[Records from a dataset]
=== Begin Enclosure ===
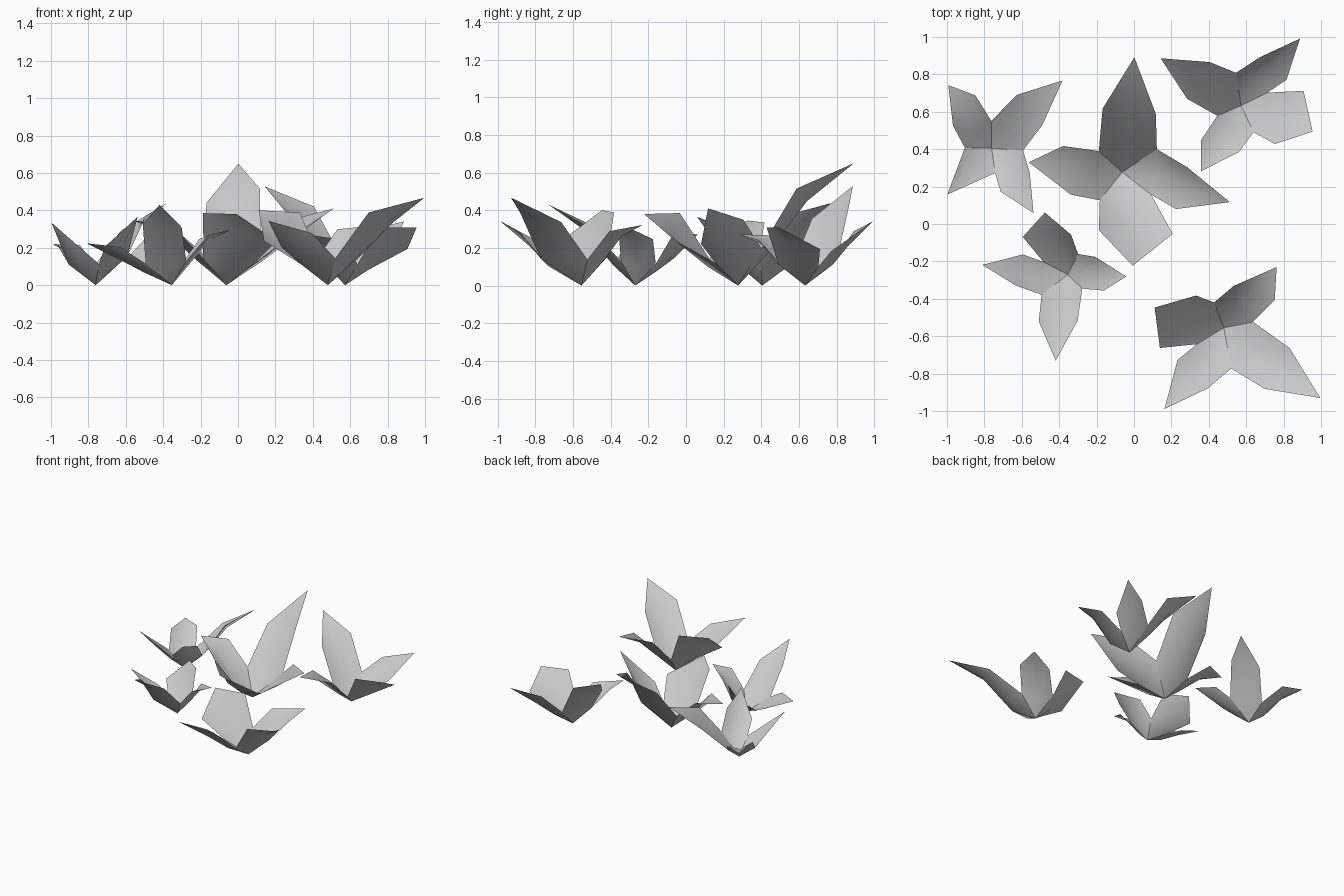
import bpy
from mathutils import Vector, Matrix

if "Cube" in bpy.data.objects:
    bpy.data.objects.remove(bpy.data.objects["Cube"], do_unlink=True)

# One plain grey for all foliage
grey = bpy.data.materials.new("leaf_grey")
grey.use_nodes = True
colour = (0.6, 0.6, 0.6, 1)
grey.diffuse_color = colour
grey.node_tree.nodes["Principled BSDF"].inputs["Base Color"].default_value = colour

# Shoulders shared by neighbouring leaves around the root
back_left = (-.125, .113, .17)
front_left = (-.12, -.15, .14)
front_right = (.155, -.12, .12)
back_right = (.185, .123, .20)

# Each leaf: two shoulders, two widest points in the same order, tip
LEAVES = {
    "tall_leaf": (back_right, back_left, (.18, .31, .515), (-.105, .34, .44), (.065, .615, .65)),
    "short_leaf": (back_left, front_left, (-.315, .14, .335), (-.275, -.12, .305), (-.50, .053, .345)),
    "broad_leaf": (front_left, front_right, (-.125, -.31, .385), (.27, -.33, .235), (.056, -.50, .38)),
    "long_leaf": (front_right, back_right, (.287, -.197, .22), (.347, .027, .35), (.575, -.16, .41)),
}
SAG = 0.05


def frame(spine, span):
    """Orthonormal axes from the tall-to-broad and short-to-long tip lines."""
    along = spine.normalized()
    up = span.cross(spine).normalized()
    return Matrix((along, up, along.cross(up))).transposed()


def tip(name):
    return Vector(LEAVES[name][-1])


SPINE = tip("tall_leaf") - tip("broad_leaf")
SPAN = tip("long_leaf") - tip("short_leaf")


def add_leaf(name, points, turn, root, pointed):
    """Cupped leaf blade with a sunken rib; a pointed one tapers straight from its shoulders."""
    s1, s2, w1, w2, end = [Vector(p) for p in points]
    if pointed:
        w1, w2 = s1.lerp(end, 0.5), s2.lerp(end, 0.5)
    inward = (s2 - s1).cross((w1 + w2) / 2 - (s1 + s2) / 2).normalized()
    if inward.z < 0:
        inward.negate()
    rib_low = (s1 + s2) / 2 - inward * SAG * 0.8
    rib_high = (w1 + w2) / 2 - inward * SAG * (0.5 if pointed else 1)
    verts = [Vector(), s1, rib_low, s2, w1, rib_high, w2, end]
    faces = [(0, 1, 2), (0, 2, 3), (1, 4, 5, 2), (2, 5, 6, 3), (4, 7, 5), (5, 7, 6)]
    mesh = bpy.data.meshes.new(name)
    mesh.from_pydata([turn @ v + root for v in verts], [], faces)
    mesh.materials.append(grey)
    mesh.shade_smooth()
    leaf = bpy.data.objects.new(name, mesh)
    bpy.context.collection.objects.link(leaf)


# Root position, spine line and span line of every plant
PLANTS = {
    "centre": ((-.063, .277), SPINE, SPAN),
    "front_left": ((.48, -.555), (.891, -.486, .067), (-.586, -.762, .023)),
    "back_left": ((.572, .633), (-.811, .391, .22), (.528, .715, .07)),
    "front_right": ((-.354, -.27), (.058, -.794, .16), (-.768, .053, -.07)),
    "back_right": ((-.761, .405), (.614, .608, .102), (.469, -.677, .15)),
}

for place, (root, spine, span) in PLANTS.items():
    spine, span = Vector(spine), Vector(span)
    size = (spine.length + span.length) / (SPINE.length + SPAN.length)
    turn = frame(spine, span) @ frame(SPINE, SPAN).transposed() * size
    for leaf_name, points in LEAVES.items():
        pointed = place == "back_right" and leaf_name == "broad_leaf"
        add_leaf(place + "_" + leaf_name, points, turn, Vector((*root, 0)), pointed)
=== End Enclosure ===
**Exercise brief:** Exact copy, pictures excluded: restate every record above word for word.

**Response box:**
import bpy
from mathutils import Vector, Matrix

if "Cube" in bpy.data.objects:
    bpy.data.objects.remove(bpy.data.objects["Cube"], do_unlink=True)

# One plain grey for all foliage
grey = bpy.data.materials.new("leaf_grey")
grey.use_nodes = True
colour = (0.6, 0.6, 0.6, 1)
grey.diffuse_color = colour
grey.node_tree.nodes["Principled BSDF"].inputs["Base Color"].default_value = colour

# Shoulders shared by neighbouring leaves around the root
back_left = (-.125, .113, .17)
front_left = (-.12, -.15, .14)
front_right = (.155, -.12, .12)
back_right = (.185, .123, .20)

# Each leaf: two shoulders, two widest points in the same order, tip
LEAVES = {
    "tall_leaf": (back_right, back_left, (.18, .31, .515), (-.105, .34, .44), (.065, .615, .65)),
    "short_leaf": (back_left, front_left, (-.315, .14, .335), (-.275, -.12, .305), (-.50, .053, .345)),
    "broad_leaf": (front_left, front_right, (-.125, -.31, .385), (.27, -.33, .235), (.056, -.50, .38)),
    "long_leaf": (front_right, back_right, (.287, -.197, .22), (.347, .027, .35), (.575, -.16, .41)),
}
SAG = 0.05


def frame(spine, span):
    """Orthonormal axes from the tall-to-broad and short-to-long tip lines."""
    along = spine.normalized()
    up = span.cross(spine).normalized()
    return Matrix((along, up, along.cross(up))).transposed()


def tip(name):
    return Vector(LEAVES[name][-1])


SPINE = tip("tall_leaf") - tip("broad_leaf")
SPAN = tip("long_leaf") - tip("short_leaf")


def add_leaf(name, points, turn, root, pointed):
    """Cupped leaf blade with a sunken rib; a pointed one tapers straight from its shoulders."""
    s1, s2, w1, w2, end = [Vector(p) for p in points]
    if pointed:
        w1, w2 = s1.lerp(end, 0.5), s2.lerp(end, 0.5)
    inward = (s2 - s1).cross((w1 + w2) / 2 - (s1 + s2) / 2).normalized()
    if inward.z < 0:
        inward.negate()
    rib_low = (s1 + s2) / 2 - inward * SAG * 0.8
    rib_high = (w1 + w2) / 2 - inward * SAG * (0.5 if pointed else 1)
    verts = [Vector(), s1, rib_low, s2, w1, rib_high, w2, end]
    faces = [(0, 1, 2), (0, 2, 3), (1, 4, 5, 2), (2, 5, 6, 3), (4, 7, 5), (5, 7, 6)]
    mesh = bpy.data.meshes.new(name)
    mesh.from_pydata([turn @ v + root for v in verts], [], faces)
    mesh.materials.append(grey)
    mesh.shade_smooth()
    leaf = bpy.data.objects.new(name, mesh)
    bpy.context.collection.objects.link(leaf)


# Root position, spine line and span line of every plant
PLANTS = {
    "centre": ((-.063, .277), SPINE, SPAN),
    "front_left": ((.48, -.555), (.891, -.486, .067), (-.586, -.762, .023)),
    "back_left": ((.572, .633), (-.811, .391, .22), (.528, .715, .07)),
    "front_right": ((-.354, -.27), (.058, -.794, .16), (-.768, .053, -.07)),
    "back_right": ((-.761, .405), (.614, .608, .102), (.469, -.677, .15)),
}

for place, (root, spine, span) in PLANTS.items():
    spine, span = Vector(spine), Vector(span)
    size = (spine.length + span.length) / (SPINE.length + SPAN.length)
    turn = frame(spine, span) @ frame(SPINE, SPAN).transposed() * size
    for leaf_name, points in LEAVES.items():
        pointed = place == "back_right" and leaf_name == "broad_leaf"
        add_leaf(place + "_" + leaf_name, points, turn, Vector((*root, 0)), pointed)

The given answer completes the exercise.